Aim of the exercise: Only one stretch of the data below should be repeated: the lines from the line containing "113, 74, 42)" through the line containing "bm.faces.new((low[i - 1], low[i], high[i], high[i", inclusive, exactly as they are.

Source texts of formatted documents:
********************

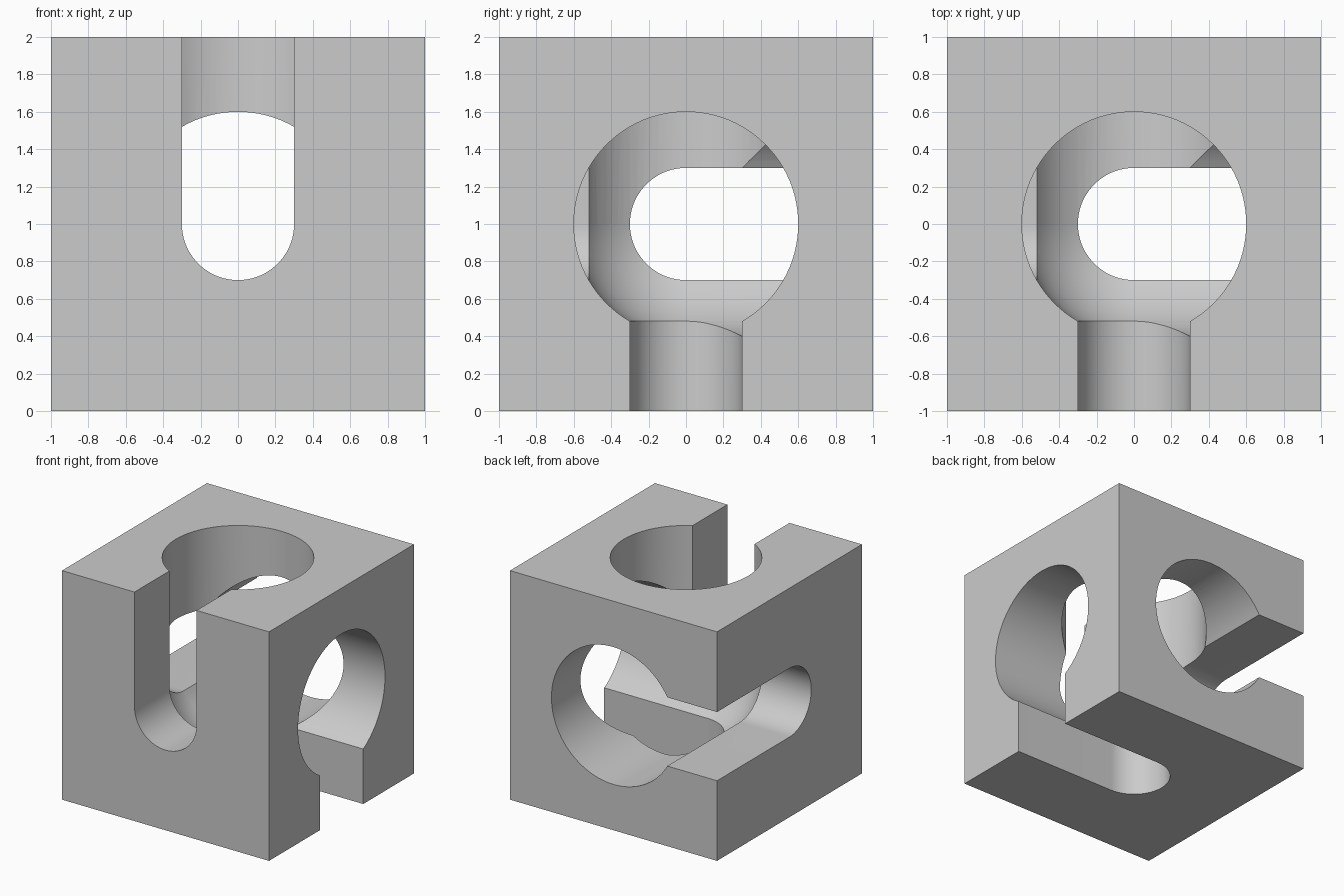
import bpy, bmesh, math
from mathutils import Matrix

if "Cube" in bpy.data.objects:
    bpy.data.objects.remove(bpy.data.objects["Cube"], do_unlink=True)

SEG = 96          # sides of every round cut
HOLE, SLOT = 0.6, 0.3
REACH = 1.5       # cutters run past the block faces

grey = bpy.data.materials.new("plain grey")
grey.use_nodes = True
grey.diffuse_color = (0.6, 0.6, 0.6, 1)
grey.node_tree.nodes["Principled BSDF"].inputs["Base Color"].default_value = (0.6, 0.6, 0.6, 1)


def make_object(name, bm, turn=0):
    """Cycle the axes x > y > z by whole turns, then store the mesh as an object."""
    for v in bm.verts:
        p = [round(c, 6) for c in v.co]
        v.co = p[-turn:] + p[:-turn] if turn else p
    bmesh.ops.recalc_face_normals(bm, faces=bm.faces)
    mesh = bpy.data.meshes.new(name)
    bm.to_mesh(mesh)
    bm.free()
    mesh.materials.append(grey)
    obj = bpy.data.objects.new(name, mesh)
    bpy.context.collection.objects.link(obj)
    return obj


def prism(name, outline, low, high, turn):
    """Extrude an xy outline between two heights."""
    bm = bmesh.new()
    face = bm.faces.new([bm.verts.new((x, y, low)) for x, y in outline])
    top = bmesh.ops.extrude_face_region(bm, geom=[face])["geom"]
    for v in top:
        if isinstance(v, bmesh.types.BMVert):
            v.co.z = high
    return make_object(name, bm, turn)


def arc(radius, start, end):
    """Points on a circle between two step numbers."""
    step = math.tau / SEG
    return [(radius * math.cos(i * step), radius * math.sin(i * step)) for i in range(start, end)]


# Solid block
bm = bmesh.new()
bmesh.ops.create_cube(bm, size=2)
block = make_object("slotted_block", bm)

# Ball cavity in the middle
bm = bmesh.new()
bmesh.ops.create_uvsphere(bm, u_segments=SEG, v_segments=SEG // 2, radius=HOLE)
cutters = [make_object("ball_cavity", bm)]

# A wide round hole on three faces, a round-ended open slot opposite each
hole_outline = arc(HOLE, 0, SEG)
slot_outline = arc(SLOT, SEG // 4, 3 * SEG // 4 + 1) + [(REACH, -SLOT), (REACH, SLOT)]
for turn in range(3):
    cutters.append(prism("round_hole", hole_outline, 0, REACH, turn))
    cutters.append(prism("open_slot", slot_outline, -REACH, 0, turn))

# Cut everything out of the block
bpy.context.view_layer.objects.active = block
for obj in bpy.context.selected_objects:
    obj.select_set(False)
block.select_set(True)
for cutter in cutters:
    cutter.hide_render = True
    cut = block.modifiers.new("cut", "BOOLEAN")
    cut.operation = "DIFFERENCE"
    cut.solver = "EXACT"
    cut.object = cutter
    bpy.ops.object.modifier_apply(modifier=cut.name)
for cutter in cutters:
    bpy.data.objects.remove(cutter, do_unlink=True)

# Stand the block on the ground and keep its edges crisp
block.data.transform(Matrix.Translation((0, 0, 1)))
bpy.ops.object.shade_smooth_by_angle(angle=math.radians(25))
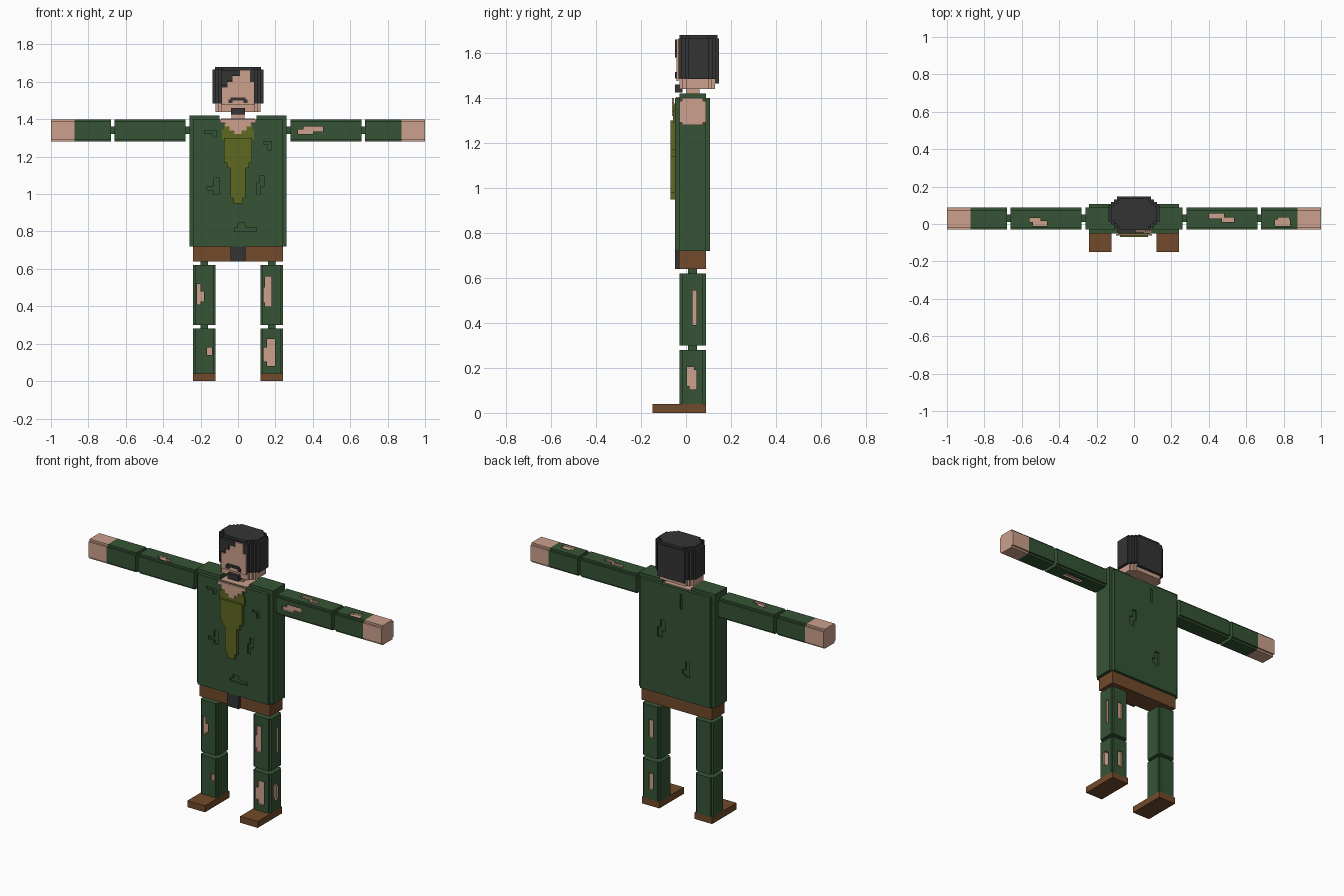
import bpy
import bmesh

if "Cube" in bpy.data.objects:
    bpy.data.objects.remove(bpy.data.objects["Cube"], do_unlink=True)


def linear(c):
    c /= 255
    return c / 12.92 if c <= 0.04045 else ((c + 0.055) / 1.055) ** 2.4


def material(name, *rgb):
    colour = [linear(c) for c in rgb] + [1.0]
    mat = bpy.data.materials.new(name)
    mat.use_nodes = True
    mat.diffuse_color = colour
    bsdf = next(n for n in mat.node_tree.nodes if n.type == "BSDF_PRINCIPLED")
    bsdf.inputs["Base Color"].default_value = colour
    bsdf.inputs["Roughness"].default_value = 0.9
    return mat


GREEN = material("coat green", 53, 84, 53)
SKIN = material("skin", 204, 160, 140)
BROWN = material("leather brown", 113, 74, 42)
DARK = material("charcoal", 52, 52, 53)
OLIVE = material("olive", 94, 104, 32)


def finish(name, bm, mats):
    bmesh.ops.recalc_face_normals(bm, faces=bm.faces)
    mesh = bpy.data.meshes.new(name)
    bm.to_mesh(mesh)
    bm.free()
    for mat in mats:
        mesh.materials.append(mat)
    obj = bpy.data.objects.new(name, mesh)
    bpy.context.scene.collection.objects.link(obj)
    return obj


def stairs(w, h, step, count):
    """Outline of a rectangle whose corners are cut in square steps."""
    corner = []
    for i in range(count):
        corner.append((w - i * step, h - (count - i) * step))
        corner.append((w - (i + 1) * step, h - (count - i) * step))
    corner.append((w - count * step, h))
    back = corner[::-1]
    return (corner + [(-x, y) for x, y in back] + [(-x, -y) for x, y in corner]
            + [(x, -y) for x, y in back])


def add_block(bm, bounds, axis=2, step=0.01, count=0):
    """Extrude a stepped outline along an axis to fill the bounds."""
    u, v = [a for a in range(3) if a != axis]
    mid = [(lo + hi) / 2 for lo, hi in bounds]
    half = [(hi - lo) / 2 for lo, hi in bounds]
    rings = []
    for end in bounds[axis]:
        ring = []
        for a, b in stairs(half[u], half[v], step, count):
            co = [0, 0, 0]
            co[axis], co[u], co[v] = end, mid[u] + a, mid[v] + b
            ring.append(bm.verts.new(co))
        rings.append(ring)
    low, high = rings
    bm.faces.new(low)
    bm.faces.new(high)
    for i in range(len(low)):
        bm.faces.new((low[i - 1], low[i], high[i], high[i - 1]))


def block(name, mat, x, y, z, axis=2, step=0.012, count=0):
    bm = bmesh.new()
    add_block(bm, (x, y, z), axis, step, count)
    return finish(name, bm, [mat, SKIN])


def plates(name, mat, y, rects):
    bm = bmesh.new()
    for x0, x1, z0, z1 in rects:
        add_block(bm, ((x0, x1), y, (z0, z1)))
    return finish(name, bm, [mat])


def cut(obj, axis, surface, side, rects, slot=1, depth=0.01):
    """Sink shallow ragged holes into one face of a part."""
    bm = bmesh.new()
    for a0, a1, b0, b1 in rects:
        bounds = [(a0, a1), (b0, b1)]
        bounds.insert(axis, tuple(sorted((surface - side * depth, surface + side * 0.03))))
        add_block(bm, bounds)
    for face in bm.faces:
        face.material_index = slot
    cutter = finish("cutter", bm, list(obj.data.materials))
    cutter.hide_render = True
    mod = obj.modifiers.new("holes", "BOOLEAN")
    mod.operation, mod.object, mod.solver = "DIFFERENCE", cutter, "EXACT"
    mod.use_self = True
    bpy.context.view_layer.update()
    graph = bpy.context.evaluated_depsgraph_get()
    mesh = bpy.data.meshes.new_from_object(obj.evaluated_get(graph))
    obj.modifiers.clear()
    obj.data = mesh
    bpy.data.objects.remove(cutter, do_unlink=True)


def span(side, a, b):
    return tuple(sorted((side * a, side * b)))


# Limbs, feet and shoulders on both sides
FRONT, BACK = -0.03, 0.088
depth = (FRONT, BACK)
joint = (0.01, 0.05)
arm_z = (1.28, 1.4)
parts = {}
for label, s in (("left", 1), ("right", -1)):
    def limb(part, mat, x, y, z, axis=2, count=1):
        name = label + "_" + part
        parts[name] = block(name, mat, span(s, *x), y, z, axis, count=count)

    limb("upper_arm", GREEN, (0.28, 0.66), depth, arm_z, 0)
    limb("forearm", GREEN, (0.68, 0.875), depth, arm_z, 0)
    limb("hand", SKIN, (0.875, 1.0), depth, arm_z, 0)
    limb("shoulder_joint", GREEN, (0.25, 0.29), joint, (1.32, 1.36), 0, 0)
    limb("elbow_joint", GREEN, (0.65, 0.69), joint, (1.32, 1.36), 0, 0)
    limb("thigh", GREEN, (0.12, 0.24), depth, (0.3, 0.62))
    limb("shin", GREEN, (0.12, 0.24), depth, (0.04, 0.28))
    limb("foot", BROWN, (0.12, 0.24), (-0.15, BACK), (0, 0.04), 2, 0)
    limb("hip_joint", GREEN, (0.16, 0.2), joint, (0.61, 0.65), 2, 0)
    limb("knee_joint", GREEN, (0.16, 0.2), joint, (0.27, 0.31), 2, 0)
    limb("shoulder_pad", GREEN, (0.1, 0.26), depth, (1.39, 1.42), 2, 0)

# Torn patches that show skin
TEARS = [
    ("left_upper_arm", 1, FRONT, -1, [(.32, .4, 1.32, 1.345), (.35, .455, 1.335, 1.362)]),
    ("left_upper_arm", 2, 1.4, 1, [(.4, .48, .03, .055), (.47, .535, .01, .035)]),
    ("left_upper_arm", 2, 1.28, -1, [(.43, .56, .015, .045)]),
    ("left_forearm", 2, 1.4, 1, [(.755, .835, -.01, .025), (.77, .83, .02, .036)]),
    ("right_upper_arm", 2, 1.4, 1, [(-.56, -.5, .01, .032), (-.54, -.465, -.01, .015)]),
    ("left_thigh", 1, FRONT, -1, [(.145, .178, .4, .56), (.135, .16, .42, .5)]),
    ("left_thigh", 0, .24, 1, [(.03, .047, .39, .545)]),
    ("left_thigh", 1, BACK, 1, [(.165, .195, .42, .53)]),
    ("left_shin", 1, FRONT, -1, [(.135, .18, .105, .18), (.155, .198, .08, .225)]),
    ("left_shin", 0, .24, 1, [(.005, .035, .12, .205), (.015, .047, .105, .19)]),
    ("left_shin", 1, BACK, 1, [(.165, .195, .1, .2)]),
    ("right_thigh", 1, FRONT, -1, [(-.22, -.2, .41, .52), (-.215, -.183, .425, .48)]),
    ("right_shin", 1, FRONT, -1, [(-.165, -.14, .14, .18)]),
]
for name, axis, surface, side, rects in TEARS:
    cut(parts[name], axis, surface, side, rects)

# Coat body with shallow creases
torso = block("torso", GREEN, (-0.26, 0.26), (-0.05, 0.107), (0.72, 1.4), step=0.02, count=1)
cut(torso, 1, -0.05, -1, [
    (-.18, -.115, 1.325, 1.34), (-.135, -.115, 1.305, 1.33),
    (.135, .18, 1.265, 1.28), (.16, .18, 1.235, 1.27),
    (-.165, -.12, 1.02, 1.04), (-.13, -.1, 1.0, 1.085),
    (.1, .12, 1.0, 1.06), (.115, .14, 1.04, 1.1),
    (-.02, .1, .8, .82), (.0, .04, .81, .845)], 0)
cut(torso, 1, 0.107, 1, [
    (-.05, -.035, 1.28, 1.37), (.07, .1, 1.11, 1.18),
    (.09, .12, 1.07, 1.13), (-.1, -.07, .87, .96), (-.08, -.05, .88, .91)], 0)

# Belt and buckle
block("belt", BROWN, (-0.24, 0.24), (-0.032, 0.09), (0.64, 0.73))
block("buckle", DARK, (-0.04, 0.04), (-0.05, -0.03), (0.64, 0.72))

# Open collar and shirt, mirrored about the middle
plates("collar", OLIVE, (-0.058, -0.05), [(-.085, .085, 1.29, 1.345), (-.075, .075, 1.34, 1.375)])
plates("shirt", OLIVE, (-0.07, -0.05), [
    (-h, h, z0, z1) for h, z0, z1 in
    ((.075, 1.17, 1.3), (.06, 1.14, 1.17), (.04, .98, 1.14), (.025, .95, .98))])
plates("chest", SKIN, (-0.062, -0.053), [
    (-h, h, z, z + 0.02) for h, z in ((.02, 1.32), (.045, 1.34), (.07, 1.36), (.095, 1.38))])
block("neckline", SKIN, (-0.09, 0.09), (-0.045, 0.09), (1.38, 1.404))
block("neck", SKIN, (-0.035, 0.035), (0.0, 0.06), (1.39, 1.46))

# Head and hair with stepped corners
block("head", SKIN, (-0.12, 0.12), (-0.03, 0.13), (1.44, 1.6), count=2, step=0.015)
block("hair", DARK, (-0.137, 0.137), (-0.034, 0.147), (1.485, 1.665), count=3, step=0.015)
block("hair_top", DARK, (-0.122, 0.122), (-0.03, 0.14), (1.66, 1.68), count=3, step=0.015)
block("hair_nape", DARK, (-0.09, 0.09), (0.125, 0.147), (1.465, 1.5))
plates("face", SKIN, (-0.042, -0.033), [
    (-.085, .085, 1.475, 1.57), (-.055, .085, 1.57, 1.6),
    (-.03, .065, 1.6, 1.63), (.01, .065, 1.63, 1.66)])
plates("fringe", DARK, (-0.05, -0.033), [
    (-.09, -.055, 1.58, 1.66), (-.055, -.03, 1.605, 1.66), (-.03, .01, 1.635, 1.66)])
plates("moustache", DARK, (-0.05, -0.04), [
    (-.04, .04, 1.5, 1.515), (-.05, -.03, 1.487, 1.505), (.03, .05, 1.487, 1.505)])
block("beard", DARK, (-0.037, 0.037), (-0.05, -0.015), (1.425, 1.46))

********************

Solution for this task:
BROWN = material("leather brown", 113, 74, 42)
DARK = material("charcoal", 52, 52, 53)
OLIVE = material("olive", 94, 104, 32)


def finish(name, bm, mats):
    bmesh.ops.recalc_face_normals(bm, faces=bm.faces)
    mesh = bpy.data.meshes.new(name)
    bm.to_mesh(mesh)
    bm.free()
    for mat in mats:
        mesh.materials.append(mat)
    obj = bpy.data.objects.new(name, mesh)
    bpy.context.scene.collection.objects.link(obj)
    return obj


def stairs(w, h, step, count):
    """Outline of a rectangle whose corners are cut in square steps."""
    corner = []
    for i in range(count):
        corner.append((w - i * step, h - (count - i) * step))
        corner.append((w - (i + 1) * step, h - (count - i) * step))
    corner.append((w - count * step, h))
    back = corner[::-1]
    return (corner + [(-x, y) for x, y in back] + [(-x, -y) for x, y in corner]
            + [(x, -y) for x, y in back])


def add_block(bm, bounds, axis=2, step=0.01, count=0):
    """Extrude a stepped outline along an axis to fill the bounds."""
    u, v = [a for a in range(3) if a != axis]
    mid = [(lo + hi) / 2 for lo, hi in bounds]
    half = [(hi - lo) / 2 for lo, hi in bounds]
    rings = []
    for end in bounds[axis]:
        ring = []
        for a, b in stairs(half[u], half[v], step, count):
            co = [0, 0, 0]
            co[axis], co[u], co[v] = end, mid[u] + a, mid[v] + b
            ring.append(bm.verts.new(co))
        rings.append(ring)
    low, high = rings
    bm.faces.new(low)
    bm.faces.new(high)
    for i in range(len(low)):
        bm.faces.new((low[i - 1], low[i], high[i], high[i - 1]))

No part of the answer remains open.